== Records shown ==

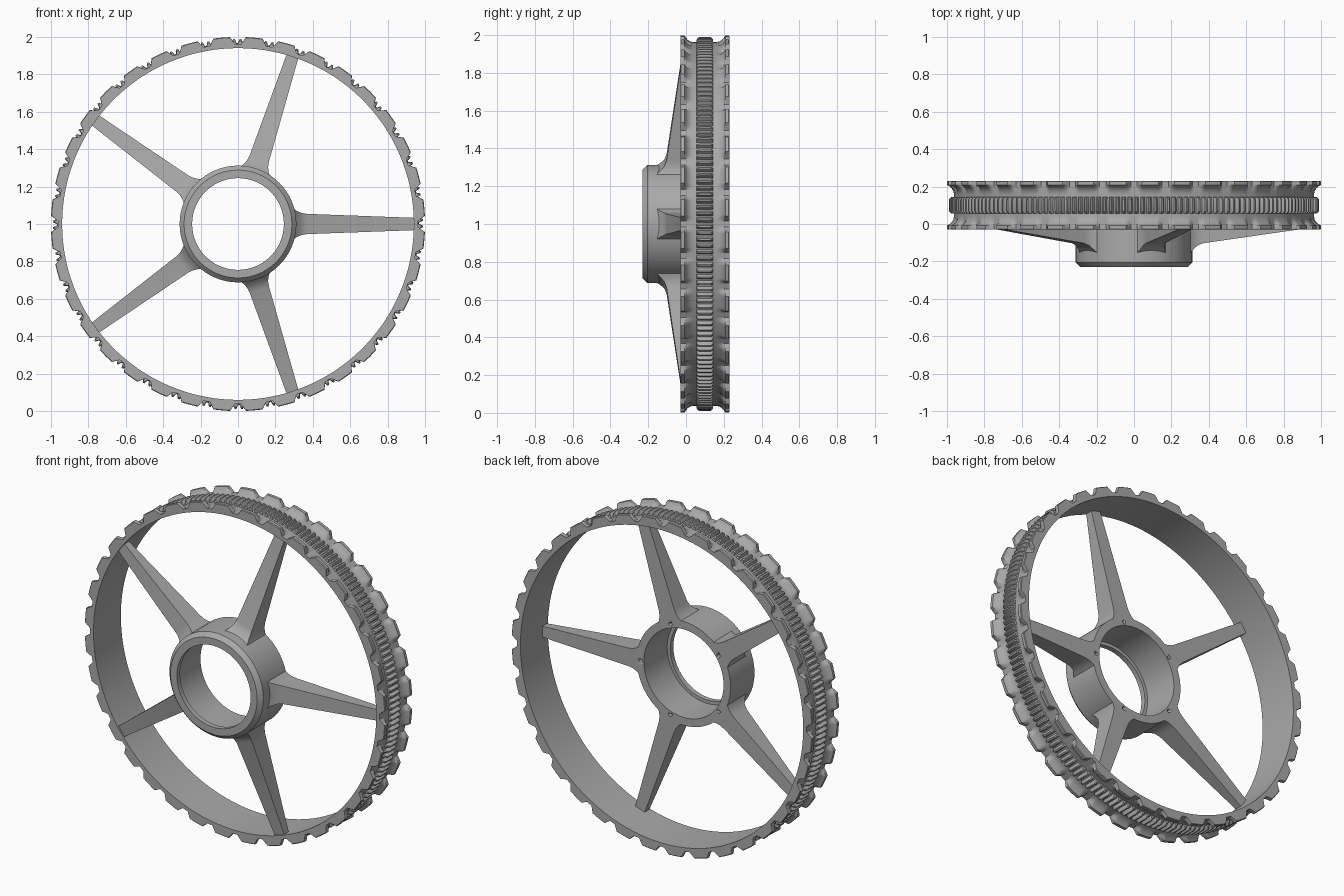
import bpy, bmesh, math
from mathutils import Matrix, Vector

if "Cube" in bpy.data.objects:
    bpy.data.objects.remove(bpy.data.objects["Cube"], do_unlink=True)

gray = bpy.data.materials.new("plain_gray")
gray.use_nodes = True
gray.diffuse_color = (0.4, 0.4, 0.4, 1)
bsdf = next(n for n in gray.node_tree.nodes if n.type == 'BSDF_PRINCIPLED')
bsdf.inputs["Base Color"].default_value = (0.4, 0.4, 0.4, 1)
bsdf.inputs["Roughness"].default_value = 0.6


def finish(name, bm, angle=30):
    """Turn a bmesh into a named, shaded object."""
    bmesh.ops.recalc_face_normals(bm, faces=bm.faces)
    mesh = bpy.data.meshes.new(name)
    bm.to_mesh(mesh)
    bm.free()
    mesh.materials.append(gray)
    obj = bpy.data.objects.new(name, mesh)
    bpy.context.collection.objects.link(obj)
    bpy.ops.object.select_all(action='DESELECT')
    obj.select_set(True)
    bpy.context.view_layer.objects.active = obj
    bpy.ops.object.shade_smooth_by_angle(angle=math.radians(angle))
    return obj


def polar(r, degrees, y):
    a = math.radians(degrees)
    return Vector((r * math.cos(a), y, 1 + r * math.sin(a)))


def lathe(name, profile, segments):
    """Spin a closed profile of (y, radius rule) round the axle."""
    bm = bmesh.new()
    rings = []
    for i in range(segments):
        d = 360 * i / segments
        rings.append([bm.verts.new(polar(r(d) if callable(r) else r, d, y)) for y, r in profile])
    n = len(profile)
    for i in range(segments):
        a, b = rings[i], rings[(i + 1) % segments]
        for j in range(n):
            k = (j + 1) % n
            bm.faces.new((a[j], a[k], b[k], b[j]))
    return finish(name, bm)


# Radius rules for the notched flanges and the finely toothed centre band
FLOOR = 0.963


def knob(height):
    def radius(d):
        off = abs((d + 5) % 10 - 5)
        ramp = min(1, max(0, (off - 1) / 1.5))
        return FLOOR + 0.037 * height * ramp
    return radius


def fine_tooth(low, high):
    return lambda d: high if d % 2 >= 1 else low


# Rim: half of the cross-section, mirrored about its middle plane
MID = 0.1
half = [(-0.03, 0.94), (-0.03, knob(0.9)), (-0.026, knob(1)), (-0.008, knob(1)),
        (-0.002, knob(0.7)), (0.008, knob(0.38)), (0.022, knob(0.12)), (0.04, knob(0)),
        (0.056, FLOOR), (0.057, fine_tooth(FLOOR, 0.979)), (0.068, fine_tooth(0.968, 0.989))]
lathe("rim", half + [(2 * MID - y, r) for y, r in reversed(half)], 720)

# Hub: tube with a chamfered front and a small inner lip
BACK = 0.022
hub = lathe("hub", [(-0.23, 0.245), (-0.23, 0.288), (-0.205, 0.312), (BACK, 0.312),
                    (BACK, 0.265), (-0.2, 0.265), (-0.2, 0.245)], 96)

# Screw holes in the back of the hub, one behind each spoke
bm = bmesh.new()
for i in range(5):
    place = Matrix.Translation(polar(0.286, 72 * i, BACK)) @ Matrix.Rotation(math.pi / 2, 4, 'X')
    bmesh.ops.create_cone(bm, cap_ends=True, segments=16, radius1=0.011, radius2=0.011,
                          depth=0.08, matrix=place)
cutter = finish("screw_hole_cutter", bm)
cutter.hide_render = True
cutter.hide_set(True)
cut = hub.modifiers.new("screw_holes", 'BOOLEAN')
cut.operation = 'DIFFERENCE'
cut.solver = 'EXACT'
cut.object = cutter

# Spokes: tapered bars, flared at the hub (radius, half width, front y)
stations = [(0.3, 0.08, -0.155), (0.318, 0.068, -0.135), (0.34, 0.059, -0.115),
            (0.37, 0.054, -0.103), (0.945, 0.033, -0.02)]


def spoke(index):
    bm = bmesh.new()
    turn = Matrix.Translation((0, 0, 1)) @ Matrix.Rotation(-math.radians(72 * index), 4, 'Y')
    loops = []
    for r, w, front in stations:
        corners = [(r, front, -w), (r, front, w), (r, BACK, w), (r, BACK, -w)]
        loops.append([bm.verts.new(turn @ Vector(c)) for c in corners])
    for a, b in zip(loops, loops[1:]):
        for j in range(4):
            k = (j + 1) % 4
            bm.faces.new((a[j], a[k], b[k], b[j]))
    bm.faces.new(loops[0])
    bm.faces.new(loops[-1])
    finish(f"spoke_{index + 1}", bm, 40)


for i in range(5):
    spoke(i)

===

* **Exercise aim**
In the records above, take every line from the opening one through the line with "ramp = min(1, max(0, (off" and repeat it exactly; pictures are not part of the copy.

* **Worked solution**
import bpy, bmesh, math
from mathutils import Matrix, Vector

if "Cube" in bpy.data.objects:
    bpy.data.objects.remove(bpy.data.objects["Cube"], do_unlink=True)

gray = bpy.data.materials.new("plain_gray")
gray.use_nodes = True
gray.diffuse_color = (0.4, 0.4, 0.4, 1)
bsdf = next(n for n in gray.node_tree.nodes if n.type == 'BSDF_PRINCIPLED')
bsdf.inputs["Base Color"].default_value = (0.4, 0.4, 0.4, 1)
bsdf.inputs["Roughness"].default_value = 0.6


def finish(name, bm, angle=30):
    """Turn a bmesh into a named, shaded object."""
    bmesh.ops.recalc_face_normals(bm, faces=bm.faces)
    mesh = bpy.data.meshes.new(name)
    bm.to_mesh(mesh)
    bm.free()
    mesh.materials.append(gray)
    obj = bpy.data.objects.new(name, mesh)
    bpy.context.collection.objects.link(obj)
    bpy.ops.object.select_all(action='DESELECT')
    obj.select_set(True)
    bpy.context.view_layer.objects.active = obj
    bpy.ops.object.shade_smooth_by_angle(angle=math.radians(angle))
    return obj


def polar(r, degrees, y):
    a = math.radians(degrees)
    return Vector((r * math.cos(a), y, 1 + r * math.sin(a)))


def lathe(name, profile, segments):
    """Spin a closed profile of (y, radius rule) round the axle."""
    bm = bmesh.new()
    rings = []
    for i in range(segments):
        d = 360 * i / segments
        rings.append([bm.verts.new(polar(r(d) if callable(r) else r, d, y)) for y, r in profile])
    n = len(profile)
    for i in range(segments):
        a, b = rings[i], rings[(i + 1) % segments]
        for j in range(n):
            k = (j + 1) % n
            bm.faces.new((a[j], a[k], b[k], b[j]))
    return finish(name, bm)


# Radius rules for the notched flanges and the finely toothed centre band
FLOOR = 0.963


def knob(height):
    def radius(d):
        off = abs((d + 5) % 10 - 5)
        ramp = min(1, max(0, (off - 1) / 1.5))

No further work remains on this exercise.